The theme was “Together towards a new era”, and focused on the opportunities we have as a global community to work together to increase awareness of dementia and to support improvements in care and treatment.
I presented on Immersive Technology Driving Consumer Centred Care and facilitated a panel that discussed engaging people with dementia. Both topics spoke to the importance of our focus as an organisation and a key driver for unification - placing people with dementia, their families and carers at the forefront of care.
The conference brought together people with dementia and their carers, researchers and health professionals. It was fantastic to see a number of familiar faces and Dementia Australia consumers presenting their experience and their vision of the future from an Australian perspective.
The content of the presentations was diverse. There was a strong focus on Human Rights and the Convention on the Rights of People with a Disability.
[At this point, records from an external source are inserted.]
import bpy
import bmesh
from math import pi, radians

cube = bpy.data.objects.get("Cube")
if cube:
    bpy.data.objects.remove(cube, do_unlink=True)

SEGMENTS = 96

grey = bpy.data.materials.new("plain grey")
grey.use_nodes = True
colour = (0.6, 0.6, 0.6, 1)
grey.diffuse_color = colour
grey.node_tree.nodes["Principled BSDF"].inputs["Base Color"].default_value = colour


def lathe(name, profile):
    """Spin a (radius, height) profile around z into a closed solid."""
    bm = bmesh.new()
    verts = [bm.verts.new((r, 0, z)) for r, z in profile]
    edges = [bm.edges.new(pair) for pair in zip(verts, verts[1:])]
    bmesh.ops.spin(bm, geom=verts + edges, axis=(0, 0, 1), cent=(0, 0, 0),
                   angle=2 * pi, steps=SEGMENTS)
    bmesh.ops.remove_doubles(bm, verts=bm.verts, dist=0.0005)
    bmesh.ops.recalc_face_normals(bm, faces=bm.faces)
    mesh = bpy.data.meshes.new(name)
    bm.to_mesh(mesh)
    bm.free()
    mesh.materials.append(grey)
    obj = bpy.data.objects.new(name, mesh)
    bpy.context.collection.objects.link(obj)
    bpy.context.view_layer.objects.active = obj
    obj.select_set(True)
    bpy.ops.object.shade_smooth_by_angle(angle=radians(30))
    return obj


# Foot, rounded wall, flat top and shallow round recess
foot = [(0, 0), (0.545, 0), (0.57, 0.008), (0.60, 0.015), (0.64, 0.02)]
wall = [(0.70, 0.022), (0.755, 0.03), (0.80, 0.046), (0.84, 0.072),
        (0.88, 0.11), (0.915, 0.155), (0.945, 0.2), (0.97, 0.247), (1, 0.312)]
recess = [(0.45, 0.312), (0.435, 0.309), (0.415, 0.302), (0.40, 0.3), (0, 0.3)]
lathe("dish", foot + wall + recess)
Canada is one of the first countries that has included dementia.
In the past year, ADI published Access to the United Nations Convention on the Rights of Persons with Disabilities (CRPD) by people living with dementia.
As well as hearing the very latest on global dementia policies and research, we heard about the needs of people with dementia during natural disasters, the specific needs of people with younger onset dementia, and calls from the World Health Organisation for governments around the world to develop comprehensive national dementia plans.
It soon became apparent that speakers and delegates all shared a common vision for the future - identifying better strategies for a timely diagnosis, improving the quality of support following diagnosis, and the development of dementia-friendly communities.
Operating as a unified entity will enable this by making our organisation more agile and responsive, aiding greater collaboration and helping to foster innovation and improvement in services for people with dementia.
The ADI outlined their strategic objectives, all of which resonate strongly with our vision for unification:
- Make dementia a global health priority - the World Health Organisation are releasing a global action plan on dementia in May 2017
- Reduce Stigma - “Remember Me” will be the theme of World Alzheimer’s Month (September 2017)
- Strengthen Membership
- Facilitate and encourage research
- Sustainable funding
It was heartening to see everyone come together, share ideas and insights, and to know there are people across the world working tirelessly towards the same goals as Dementia Australia.
While I thoroughly enjoyed the opportunity to contribute to our international community, I am happy to be back in Australia!
As many of you will know, we are currently working on the unification of Dementia Australia. Our new model is due to come into effect on 1 July 2017 and I am very excited about the substantial benefits this will bring for staff, volunteers and most importantly people living with dementia, their families and carers.
Unification will allow us to grow our services and programs, extend our reach and make a greater difference to our community. It will strengthen our capacity and capability to improve the lives of all people impacted by dementia, while enabling greater collaboration and helping to foster innovation and improvement in services.
During the past weeks, it has been my pleasure to visit a number of our state and territory offices. During these visits I have spoken to staff members, consumers and key stakeholders, gathering their vital insights to inform the strategic direction of the new entity we are working towards.
Over the coming weeks our unification priorities are to:
- finalise the future client services delivery model
- appoint the Executive team and key unification project roles
- mobilise our unification governance structure
- continue to work with our funding bodies to provide them with an update on our unification
- continue to consult with our state and territory staff and key stakeholders before developing our strategic objectives.
We will continue to operate across Australia and remain committed to improving access to services, including for people living in rural and remote areas. We are also committed to maintaining strong local ties with the communities in which we operate.
Our number one priority during the unification process is to maintain continuity of services for people with dementia, their families and carers.
I thank you for your continued support.
CHIEF EXECUTIVE OFFICER